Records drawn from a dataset
↓
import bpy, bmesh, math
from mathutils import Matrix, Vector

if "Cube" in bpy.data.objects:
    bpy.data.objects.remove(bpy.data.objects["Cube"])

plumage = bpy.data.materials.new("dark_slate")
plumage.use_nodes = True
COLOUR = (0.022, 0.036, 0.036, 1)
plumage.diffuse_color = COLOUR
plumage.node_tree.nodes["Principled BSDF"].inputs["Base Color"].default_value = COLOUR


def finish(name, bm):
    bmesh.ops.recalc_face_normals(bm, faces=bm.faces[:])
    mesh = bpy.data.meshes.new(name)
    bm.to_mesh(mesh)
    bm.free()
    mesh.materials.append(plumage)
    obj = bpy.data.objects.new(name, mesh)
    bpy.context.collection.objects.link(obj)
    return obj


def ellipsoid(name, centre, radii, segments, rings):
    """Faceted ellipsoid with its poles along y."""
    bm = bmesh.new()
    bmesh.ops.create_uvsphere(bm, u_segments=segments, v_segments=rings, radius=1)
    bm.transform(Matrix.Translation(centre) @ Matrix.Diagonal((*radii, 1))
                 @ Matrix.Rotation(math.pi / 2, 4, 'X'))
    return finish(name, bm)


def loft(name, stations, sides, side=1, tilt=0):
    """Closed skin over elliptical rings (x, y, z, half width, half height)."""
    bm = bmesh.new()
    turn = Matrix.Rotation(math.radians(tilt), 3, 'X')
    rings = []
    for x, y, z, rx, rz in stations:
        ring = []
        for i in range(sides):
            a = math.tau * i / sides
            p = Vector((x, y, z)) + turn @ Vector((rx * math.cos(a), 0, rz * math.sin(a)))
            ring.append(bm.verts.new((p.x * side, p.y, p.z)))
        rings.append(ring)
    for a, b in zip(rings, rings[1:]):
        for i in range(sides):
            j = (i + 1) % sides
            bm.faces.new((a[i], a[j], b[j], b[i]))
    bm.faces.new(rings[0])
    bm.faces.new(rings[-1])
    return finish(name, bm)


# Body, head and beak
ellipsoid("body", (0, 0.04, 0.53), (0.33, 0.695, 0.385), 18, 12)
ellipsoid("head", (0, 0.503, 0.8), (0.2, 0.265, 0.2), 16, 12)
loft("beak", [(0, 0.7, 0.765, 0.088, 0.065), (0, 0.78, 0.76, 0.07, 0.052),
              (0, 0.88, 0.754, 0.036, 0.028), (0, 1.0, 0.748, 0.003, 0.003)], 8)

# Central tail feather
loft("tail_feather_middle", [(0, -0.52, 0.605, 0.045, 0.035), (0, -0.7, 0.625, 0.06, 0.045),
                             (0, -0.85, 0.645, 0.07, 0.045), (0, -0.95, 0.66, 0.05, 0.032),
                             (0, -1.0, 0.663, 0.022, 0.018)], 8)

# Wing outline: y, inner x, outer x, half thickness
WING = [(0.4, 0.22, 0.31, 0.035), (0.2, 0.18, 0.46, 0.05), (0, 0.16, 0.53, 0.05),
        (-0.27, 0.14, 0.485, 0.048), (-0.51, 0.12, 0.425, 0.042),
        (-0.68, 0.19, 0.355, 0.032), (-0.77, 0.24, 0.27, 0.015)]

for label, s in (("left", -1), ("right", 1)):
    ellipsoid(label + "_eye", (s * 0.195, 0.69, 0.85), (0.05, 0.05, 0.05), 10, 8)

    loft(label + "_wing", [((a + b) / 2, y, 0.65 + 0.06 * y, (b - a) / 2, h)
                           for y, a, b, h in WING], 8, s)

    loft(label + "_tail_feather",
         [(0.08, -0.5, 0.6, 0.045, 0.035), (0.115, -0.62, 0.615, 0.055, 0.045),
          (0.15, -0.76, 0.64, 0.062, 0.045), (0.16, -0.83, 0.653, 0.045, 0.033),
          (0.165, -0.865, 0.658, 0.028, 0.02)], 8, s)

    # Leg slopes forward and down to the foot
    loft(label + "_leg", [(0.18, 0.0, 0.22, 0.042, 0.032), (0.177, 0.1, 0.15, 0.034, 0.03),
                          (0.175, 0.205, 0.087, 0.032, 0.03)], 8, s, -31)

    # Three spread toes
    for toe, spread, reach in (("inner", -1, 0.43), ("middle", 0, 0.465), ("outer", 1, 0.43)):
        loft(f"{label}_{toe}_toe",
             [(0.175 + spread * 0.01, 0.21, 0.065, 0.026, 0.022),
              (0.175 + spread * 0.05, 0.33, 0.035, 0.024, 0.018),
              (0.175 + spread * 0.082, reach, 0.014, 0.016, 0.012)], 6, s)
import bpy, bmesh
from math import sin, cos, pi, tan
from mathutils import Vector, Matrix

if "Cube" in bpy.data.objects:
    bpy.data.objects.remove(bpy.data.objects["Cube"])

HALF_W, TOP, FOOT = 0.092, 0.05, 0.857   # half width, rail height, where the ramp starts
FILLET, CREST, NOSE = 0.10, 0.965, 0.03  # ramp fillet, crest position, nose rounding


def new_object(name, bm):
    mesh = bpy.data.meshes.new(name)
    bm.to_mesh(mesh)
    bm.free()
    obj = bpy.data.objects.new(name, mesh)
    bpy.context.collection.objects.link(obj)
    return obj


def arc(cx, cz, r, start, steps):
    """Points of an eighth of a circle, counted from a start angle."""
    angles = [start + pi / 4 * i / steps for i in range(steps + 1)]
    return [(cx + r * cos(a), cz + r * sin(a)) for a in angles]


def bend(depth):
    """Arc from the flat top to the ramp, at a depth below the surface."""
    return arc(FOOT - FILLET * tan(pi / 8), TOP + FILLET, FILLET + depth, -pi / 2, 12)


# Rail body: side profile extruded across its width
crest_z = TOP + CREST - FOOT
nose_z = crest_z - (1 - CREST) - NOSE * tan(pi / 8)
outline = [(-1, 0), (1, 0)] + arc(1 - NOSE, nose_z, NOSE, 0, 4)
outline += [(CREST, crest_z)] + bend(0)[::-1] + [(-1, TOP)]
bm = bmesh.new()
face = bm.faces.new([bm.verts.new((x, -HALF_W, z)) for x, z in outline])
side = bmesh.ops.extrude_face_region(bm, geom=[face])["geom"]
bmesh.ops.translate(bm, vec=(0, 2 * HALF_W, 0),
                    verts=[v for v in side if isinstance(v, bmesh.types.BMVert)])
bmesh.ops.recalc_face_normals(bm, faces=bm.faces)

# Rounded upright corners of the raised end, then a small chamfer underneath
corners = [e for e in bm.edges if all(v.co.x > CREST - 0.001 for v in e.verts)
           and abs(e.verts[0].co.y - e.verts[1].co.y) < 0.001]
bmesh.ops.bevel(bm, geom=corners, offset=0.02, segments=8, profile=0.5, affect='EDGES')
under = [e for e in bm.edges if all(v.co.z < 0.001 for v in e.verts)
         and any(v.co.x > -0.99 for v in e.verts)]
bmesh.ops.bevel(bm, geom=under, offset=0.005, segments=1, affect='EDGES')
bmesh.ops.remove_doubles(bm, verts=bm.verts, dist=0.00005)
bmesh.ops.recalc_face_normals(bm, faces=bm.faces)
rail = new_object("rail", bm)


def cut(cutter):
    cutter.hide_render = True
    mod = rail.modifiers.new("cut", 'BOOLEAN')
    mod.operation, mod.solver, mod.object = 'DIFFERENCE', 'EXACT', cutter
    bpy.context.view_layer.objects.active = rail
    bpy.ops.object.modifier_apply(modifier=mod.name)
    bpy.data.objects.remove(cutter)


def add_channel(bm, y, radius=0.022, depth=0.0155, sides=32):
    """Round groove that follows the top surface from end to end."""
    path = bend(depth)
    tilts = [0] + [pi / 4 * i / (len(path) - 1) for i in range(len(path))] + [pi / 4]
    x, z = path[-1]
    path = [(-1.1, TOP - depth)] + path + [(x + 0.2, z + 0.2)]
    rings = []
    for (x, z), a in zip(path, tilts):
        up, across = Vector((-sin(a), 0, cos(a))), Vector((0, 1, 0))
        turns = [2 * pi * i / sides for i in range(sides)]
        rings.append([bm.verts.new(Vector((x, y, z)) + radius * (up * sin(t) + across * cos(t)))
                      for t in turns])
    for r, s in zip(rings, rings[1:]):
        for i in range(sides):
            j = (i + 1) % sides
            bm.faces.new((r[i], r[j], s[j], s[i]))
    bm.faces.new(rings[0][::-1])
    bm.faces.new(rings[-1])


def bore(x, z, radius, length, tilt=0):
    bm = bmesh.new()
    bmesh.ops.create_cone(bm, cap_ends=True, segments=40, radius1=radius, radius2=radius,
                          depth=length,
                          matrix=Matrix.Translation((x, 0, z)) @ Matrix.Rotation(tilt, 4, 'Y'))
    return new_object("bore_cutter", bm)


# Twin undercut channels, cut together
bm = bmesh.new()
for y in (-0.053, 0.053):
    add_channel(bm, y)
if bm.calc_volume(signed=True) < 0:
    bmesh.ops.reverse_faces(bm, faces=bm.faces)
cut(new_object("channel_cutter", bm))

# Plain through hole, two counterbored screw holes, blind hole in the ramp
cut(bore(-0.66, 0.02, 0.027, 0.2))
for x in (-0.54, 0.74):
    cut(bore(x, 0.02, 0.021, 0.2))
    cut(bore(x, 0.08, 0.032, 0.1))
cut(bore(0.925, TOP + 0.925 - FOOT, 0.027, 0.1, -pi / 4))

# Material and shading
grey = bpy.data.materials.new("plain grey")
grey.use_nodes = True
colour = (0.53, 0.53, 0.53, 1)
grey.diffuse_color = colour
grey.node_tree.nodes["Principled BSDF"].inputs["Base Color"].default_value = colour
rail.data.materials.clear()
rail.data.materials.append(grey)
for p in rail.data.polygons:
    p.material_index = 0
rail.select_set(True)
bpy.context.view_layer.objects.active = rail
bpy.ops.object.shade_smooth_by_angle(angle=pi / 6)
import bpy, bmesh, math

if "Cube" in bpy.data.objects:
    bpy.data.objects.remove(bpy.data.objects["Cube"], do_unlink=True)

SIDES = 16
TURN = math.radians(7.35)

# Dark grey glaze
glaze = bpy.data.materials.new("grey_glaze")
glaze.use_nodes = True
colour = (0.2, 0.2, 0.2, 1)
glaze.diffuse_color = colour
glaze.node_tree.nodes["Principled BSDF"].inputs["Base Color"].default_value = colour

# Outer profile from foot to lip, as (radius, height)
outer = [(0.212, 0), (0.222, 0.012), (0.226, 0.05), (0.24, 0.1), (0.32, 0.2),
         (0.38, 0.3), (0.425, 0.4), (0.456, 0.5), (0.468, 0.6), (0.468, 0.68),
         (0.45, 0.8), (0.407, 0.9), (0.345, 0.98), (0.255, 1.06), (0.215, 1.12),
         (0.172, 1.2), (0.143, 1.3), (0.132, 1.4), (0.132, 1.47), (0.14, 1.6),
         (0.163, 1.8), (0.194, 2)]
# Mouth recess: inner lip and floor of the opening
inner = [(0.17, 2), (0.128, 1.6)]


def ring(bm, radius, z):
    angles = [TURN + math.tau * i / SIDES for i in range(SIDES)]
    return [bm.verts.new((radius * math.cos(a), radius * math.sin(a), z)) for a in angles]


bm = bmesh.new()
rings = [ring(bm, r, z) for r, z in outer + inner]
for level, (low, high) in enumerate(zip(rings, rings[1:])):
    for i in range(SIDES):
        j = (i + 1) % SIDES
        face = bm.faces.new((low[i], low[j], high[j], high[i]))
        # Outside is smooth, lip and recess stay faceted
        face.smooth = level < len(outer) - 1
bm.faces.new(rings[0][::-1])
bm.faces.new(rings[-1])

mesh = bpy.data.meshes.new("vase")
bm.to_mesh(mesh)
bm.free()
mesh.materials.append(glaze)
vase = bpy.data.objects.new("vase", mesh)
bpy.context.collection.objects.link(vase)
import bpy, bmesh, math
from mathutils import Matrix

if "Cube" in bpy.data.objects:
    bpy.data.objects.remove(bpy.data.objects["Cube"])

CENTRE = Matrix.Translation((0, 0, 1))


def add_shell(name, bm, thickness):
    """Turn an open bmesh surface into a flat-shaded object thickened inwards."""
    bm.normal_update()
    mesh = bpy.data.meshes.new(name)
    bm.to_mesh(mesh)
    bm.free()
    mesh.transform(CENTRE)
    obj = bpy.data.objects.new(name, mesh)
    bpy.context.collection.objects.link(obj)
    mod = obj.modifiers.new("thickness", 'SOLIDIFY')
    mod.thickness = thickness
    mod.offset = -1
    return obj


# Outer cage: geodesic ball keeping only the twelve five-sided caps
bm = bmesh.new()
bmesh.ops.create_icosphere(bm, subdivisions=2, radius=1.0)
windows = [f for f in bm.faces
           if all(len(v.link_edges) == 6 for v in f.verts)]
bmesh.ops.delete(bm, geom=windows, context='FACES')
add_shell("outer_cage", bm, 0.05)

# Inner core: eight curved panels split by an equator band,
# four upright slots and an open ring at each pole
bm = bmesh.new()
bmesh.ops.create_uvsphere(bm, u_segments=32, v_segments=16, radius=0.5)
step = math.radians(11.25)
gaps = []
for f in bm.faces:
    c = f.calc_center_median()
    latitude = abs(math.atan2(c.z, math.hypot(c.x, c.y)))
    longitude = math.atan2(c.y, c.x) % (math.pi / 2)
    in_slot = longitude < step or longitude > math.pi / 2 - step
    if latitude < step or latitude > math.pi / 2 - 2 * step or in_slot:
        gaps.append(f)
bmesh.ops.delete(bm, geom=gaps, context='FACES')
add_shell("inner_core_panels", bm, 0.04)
↑
Where a line above holds the word "path", copy it.

• WORKED SOLUTION
    path = bend(depth)
    tilts = [0] + [pi / 4 * i / (len(path) - 1) for i in range(len(path))] + [pi / 4]
    x, z = path[-1]
    path = [(-1.1, TOP - depth)] + path + [(x + 0.2, z + 0.2)]
    for (x, z), a in zip(path, tilts):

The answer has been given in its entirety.